[Information]
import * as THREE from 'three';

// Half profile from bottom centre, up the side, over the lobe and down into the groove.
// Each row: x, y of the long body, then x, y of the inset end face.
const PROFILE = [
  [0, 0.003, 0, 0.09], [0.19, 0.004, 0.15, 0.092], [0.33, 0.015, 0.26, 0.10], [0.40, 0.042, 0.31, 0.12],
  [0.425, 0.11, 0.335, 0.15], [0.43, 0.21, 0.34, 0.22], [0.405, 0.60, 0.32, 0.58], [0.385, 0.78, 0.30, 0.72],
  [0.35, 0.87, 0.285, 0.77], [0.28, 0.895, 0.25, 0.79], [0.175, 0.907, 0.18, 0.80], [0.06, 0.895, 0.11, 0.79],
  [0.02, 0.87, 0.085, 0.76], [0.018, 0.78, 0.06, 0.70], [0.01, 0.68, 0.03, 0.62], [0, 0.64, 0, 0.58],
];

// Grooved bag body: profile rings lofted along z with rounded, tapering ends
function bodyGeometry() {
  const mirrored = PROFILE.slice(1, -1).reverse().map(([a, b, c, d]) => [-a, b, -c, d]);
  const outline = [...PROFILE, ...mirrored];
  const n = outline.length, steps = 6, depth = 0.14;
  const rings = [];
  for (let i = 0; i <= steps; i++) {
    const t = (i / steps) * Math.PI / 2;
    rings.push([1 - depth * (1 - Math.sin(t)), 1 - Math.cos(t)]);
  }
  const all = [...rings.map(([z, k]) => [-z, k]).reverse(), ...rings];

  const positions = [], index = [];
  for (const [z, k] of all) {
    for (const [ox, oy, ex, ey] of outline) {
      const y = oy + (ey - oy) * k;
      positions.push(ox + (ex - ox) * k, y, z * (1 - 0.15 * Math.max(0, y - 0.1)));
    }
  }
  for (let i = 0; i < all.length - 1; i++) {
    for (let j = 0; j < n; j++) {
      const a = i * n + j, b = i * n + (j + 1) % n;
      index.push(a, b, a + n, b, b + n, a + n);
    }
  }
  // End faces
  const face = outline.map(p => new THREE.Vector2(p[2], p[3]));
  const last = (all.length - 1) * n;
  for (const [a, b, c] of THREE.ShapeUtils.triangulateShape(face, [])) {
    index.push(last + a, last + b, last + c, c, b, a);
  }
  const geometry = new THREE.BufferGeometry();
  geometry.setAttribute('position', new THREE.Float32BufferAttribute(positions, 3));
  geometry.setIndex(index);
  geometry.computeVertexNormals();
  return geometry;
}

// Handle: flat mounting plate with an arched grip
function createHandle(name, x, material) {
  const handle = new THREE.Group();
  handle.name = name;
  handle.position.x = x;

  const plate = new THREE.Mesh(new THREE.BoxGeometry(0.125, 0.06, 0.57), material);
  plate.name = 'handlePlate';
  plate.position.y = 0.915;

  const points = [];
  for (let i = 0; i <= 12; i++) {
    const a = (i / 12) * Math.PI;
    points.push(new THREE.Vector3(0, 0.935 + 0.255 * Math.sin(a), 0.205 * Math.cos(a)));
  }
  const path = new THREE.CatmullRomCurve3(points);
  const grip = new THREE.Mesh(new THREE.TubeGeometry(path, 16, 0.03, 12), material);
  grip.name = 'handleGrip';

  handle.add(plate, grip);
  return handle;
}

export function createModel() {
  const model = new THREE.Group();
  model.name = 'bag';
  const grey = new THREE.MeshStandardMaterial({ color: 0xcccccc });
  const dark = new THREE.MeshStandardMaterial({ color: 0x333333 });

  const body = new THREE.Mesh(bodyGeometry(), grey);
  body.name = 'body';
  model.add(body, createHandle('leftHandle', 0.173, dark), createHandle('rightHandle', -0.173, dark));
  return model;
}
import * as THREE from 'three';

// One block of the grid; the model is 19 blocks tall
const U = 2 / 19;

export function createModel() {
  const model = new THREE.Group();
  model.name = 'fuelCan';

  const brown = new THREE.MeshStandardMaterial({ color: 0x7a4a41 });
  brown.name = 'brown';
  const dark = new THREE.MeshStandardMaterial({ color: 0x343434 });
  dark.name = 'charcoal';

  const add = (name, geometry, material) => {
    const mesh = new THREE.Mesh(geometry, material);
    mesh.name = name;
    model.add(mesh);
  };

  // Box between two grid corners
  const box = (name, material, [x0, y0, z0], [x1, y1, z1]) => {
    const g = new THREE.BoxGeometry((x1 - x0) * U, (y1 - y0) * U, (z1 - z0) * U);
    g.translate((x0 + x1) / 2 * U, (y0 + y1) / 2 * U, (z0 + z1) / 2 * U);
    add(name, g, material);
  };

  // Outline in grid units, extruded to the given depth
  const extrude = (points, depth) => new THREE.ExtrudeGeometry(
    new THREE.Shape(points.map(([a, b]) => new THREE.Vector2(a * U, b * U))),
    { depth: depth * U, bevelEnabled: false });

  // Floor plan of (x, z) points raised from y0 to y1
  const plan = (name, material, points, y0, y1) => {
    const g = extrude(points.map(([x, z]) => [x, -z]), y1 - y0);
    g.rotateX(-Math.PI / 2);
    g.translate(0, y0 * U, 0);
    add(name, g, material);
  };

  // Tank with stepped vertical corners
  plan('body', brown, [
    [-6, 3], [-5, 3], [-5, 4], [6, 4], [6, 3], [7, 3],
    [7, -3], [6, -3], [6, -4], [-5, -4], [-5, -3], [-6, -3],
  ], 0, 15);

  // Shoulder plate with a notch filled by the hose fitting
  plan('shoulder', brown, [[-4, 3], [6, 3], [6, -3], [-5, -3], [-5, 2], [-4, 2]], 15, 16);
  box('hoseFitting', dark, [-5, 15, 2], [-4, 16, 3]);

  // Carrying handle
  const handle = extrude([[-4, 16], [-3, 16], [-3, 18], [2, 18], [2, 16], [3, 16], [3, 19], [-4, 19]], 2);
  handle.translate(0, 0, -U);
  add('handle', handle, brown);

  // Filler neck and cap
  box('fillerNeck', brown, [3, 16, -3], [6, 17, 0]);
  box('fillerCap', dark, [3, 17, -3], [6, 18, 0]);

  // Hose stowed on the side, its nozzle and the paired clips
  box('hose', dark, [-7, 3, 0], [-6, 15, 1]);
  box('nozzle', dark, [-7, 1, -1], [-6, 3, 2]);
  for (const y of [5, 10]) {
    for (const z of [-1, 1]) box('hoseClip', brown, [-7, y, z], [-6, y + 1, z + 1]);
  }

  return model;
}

[Work instruction] In the listing above, the lines from the one containing "for (const [a, b, c]" through the one containing "model.name = 'fuelCan';" must be set down exactly, with no other lines.

[Result of this task]
  for (const [a, b, c] of THREE.ShapeUtils.triangulateShape(face, [])) {
    index.push(last + a, last + b, last + c, c, b, a);
  }
  const geometry = new THREE.BufferGeometry();
  geometry.setAttribute('position', new THREE.Float32BufferAttribute(positions, 3));
  geometry.setIndex(index);
  geometry.computeVertexNormals();
  return geometry;
}

// Handle: flat mounting plate with an arched grip
function createHandle(name, x, material) {
  const handle = new THREE.Group();
  handle.name = name;
  handle.position.x = x;

  const plate = new THREE.Mesh(new THREE.BoxGeometry(0.125, 0.06, 0.57), material);
  plate.name = 'handlePlate';
  plate.position.y = 0.915;

  const points = [];
  for (let i = 0; i <= 12; i++) {
    const a = (i / 12) * Math.PI;
    points.push(new THREE.Vector3(0, 0.935 + 0.255 * Math.sin(a), 0.205 * Math.cos(a)));
  }
  const path = new THREE.CatmullRomCurve3(points);
  const grip = new THREE.Mesh(new THREE.TubeGeometry(path, 16, 0.03, 12), material);
  grip.name = 'handleGrip';

  handle.add(plate, grip);
  return handle;
}

export function createModel() {
  const model = new THREE.Group();
  model.name = 'bag';
  const grey = new THREE.MeshStandardMaterial({ color: 0xcccccc });
  const dark = new THREE.MeshStandardMaterial({ color: 0x333333 });

  const body = new THREE.Mesh(bodyGeometry(), grey);
  body.name = 'body';
  model.add(body, createHandle('leftHandle', 0.173, dark), createHandle('rightHandle', -0.173, dark));
  return model;
}
import * as THREE from 'three';

// One block of the grid; the model is 19 blocks tall
const U = 2 / 19;

export function createModel() {
  const model = new THREE.Group();
  model.name = 'fuelCan';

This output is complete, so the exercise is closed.